SR: Won’t that kind of alter the standard utility model?
CT: It may well be 20 years down the road, but I think there could be a beautiful blend of utility-scale facilities providing the overall system balancing, while the consumer or the virtual power plant, operating on an autonomous set of features, or pre-programmed features, will provide that small-scale stability at the actual load point. We do think about that, and believe that the grid of the future will incorporate these technologies. The discussions need to had, and these discussions will continue to be had among the utilities, the regulators, the stakeholders, and the public. To bring it about, beyond simple pilot programs, we need to start with a regulatory policy, and rate design, to incentivize the market to want to take advantage of that rate design.
SR: In an interview from a couple years ago with TEP’s CEO, David Hutchins, he promoted the idea of having your utility finance distributed energy resources and energy efficiency upgrades for customers, who would pay for it on their electric bills. Is that still under discussion?

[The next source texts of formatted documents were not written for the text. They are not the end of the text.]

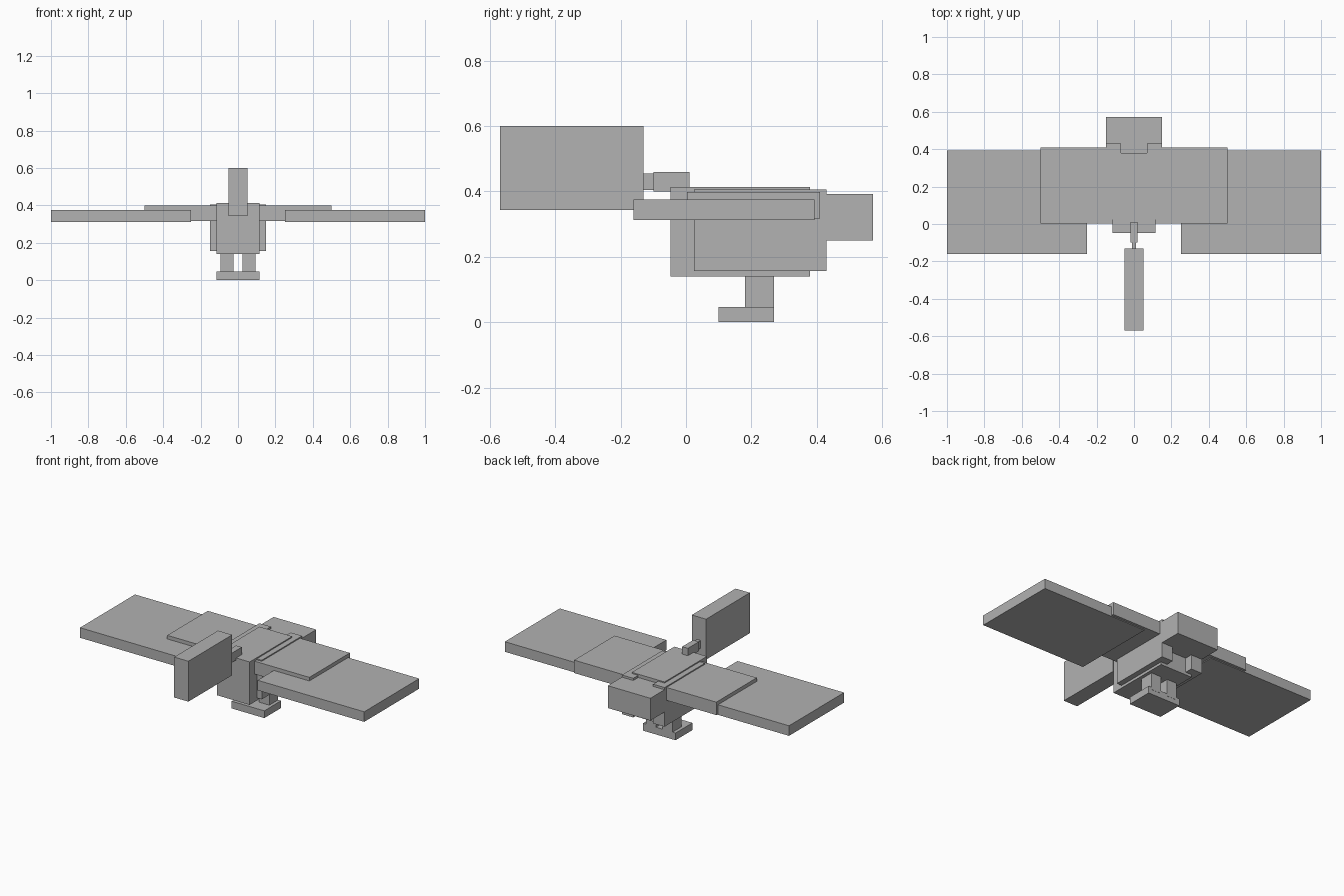
import bpy
from mathutils import Vector

default = bpy.data.objects.get("Cube")
if default:
    bpy.data.objects.remove(default, do_unlink=True)

grey = bpy.data.materials.new("plain_grey")
grey.use_nodes = True
grey.diffuse_color = (0.445, 0.445, 0.445, 1)
grey.node_tree.nodes["Principled BSDF"].inputs["Base Color"].default_value = grey.diffuse_color


def box(name, low, high):
    """Box between two opposite corners."""
    low, high = Vector(low), Vector(high)
    bpy.ops.mesh.primitive_cube_add(size=1)
    obj = bpy.context.object
    obj.name = obj.data.name = name
    for v in obj.data.vertices:
        v.co = (low + high) / 2 + v.co * (high - low)
    obj.data.materials.append(grey)
    return obj


def centre_box(name, half_width, y, z):
    """Box centred on x = 0."""
    return box(name, (-half_width, y[0], z[0]), (half_width, y[1], z[1]))


def pair(name, x, y, z):
    """Left part (+x) and its mirrored right twin."""
    box("left_" + name, (x[0], y[0], z[0]), (x[1], y[1], z[1]))
    box("right_" + name, (-x[1], y[0], z[0]), (-x[0], y[1], z[1]))


# Head and stepped neck
centre_box("head", 0.05, (-0.57, -0.13), (0.343, 0.60))
centre_box("neck_front", 0.012, (-0.15, -0.09), (0.405, 0.455))
centre_box("neck_back", 0.02, (-0.10, 0.01), (0.40, 0.46))

# Body with side panels and tail
centre_box("body", 0.115, (-0.047, 0.38), (0.14, 0.413))
pair("side_panel", (0.07, 0.15), (0.025, 0.43), (0.157, 0.406))
centre_box("tail", 0.15, (0.35, 0.572), (0.25, 0.392))

# Wings: raised inner section overlapping the long outer section
pair("inner_wing", (0.10, 0.50), (0.003, 0.41), (0.317, 0.399))
pair("outer_wing", (0.25, 1.00), (-0.16, 0.393), (0.312, 0.376))

# Legs and feet
pair("leg", (0.023, 0.094), (0.18, 0.27), (0.03, 0.15))
pair("foot", (0.0, 0.115), (0.10, 0.269), (0.0, 0.046))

CT: Yes, the discussion continues and this is still an area that our CEO wants to focus on. A properly designed program can lead to many benefits – for the customer, utility, and the grid – while eliminating the fears of critics who believe the regulated public service entity would be encroaching on their business model. We are an energy service provider with tremendous resources and expertise in energy production, transmission, distribution, and consumption. Why not have the utility partner with those vendor providers? It makes perfect sense to take advantage of synergies among product and service providers, while offering new products and services to individual customers. I’m certain you’ll see proposals in the future for these types of programs.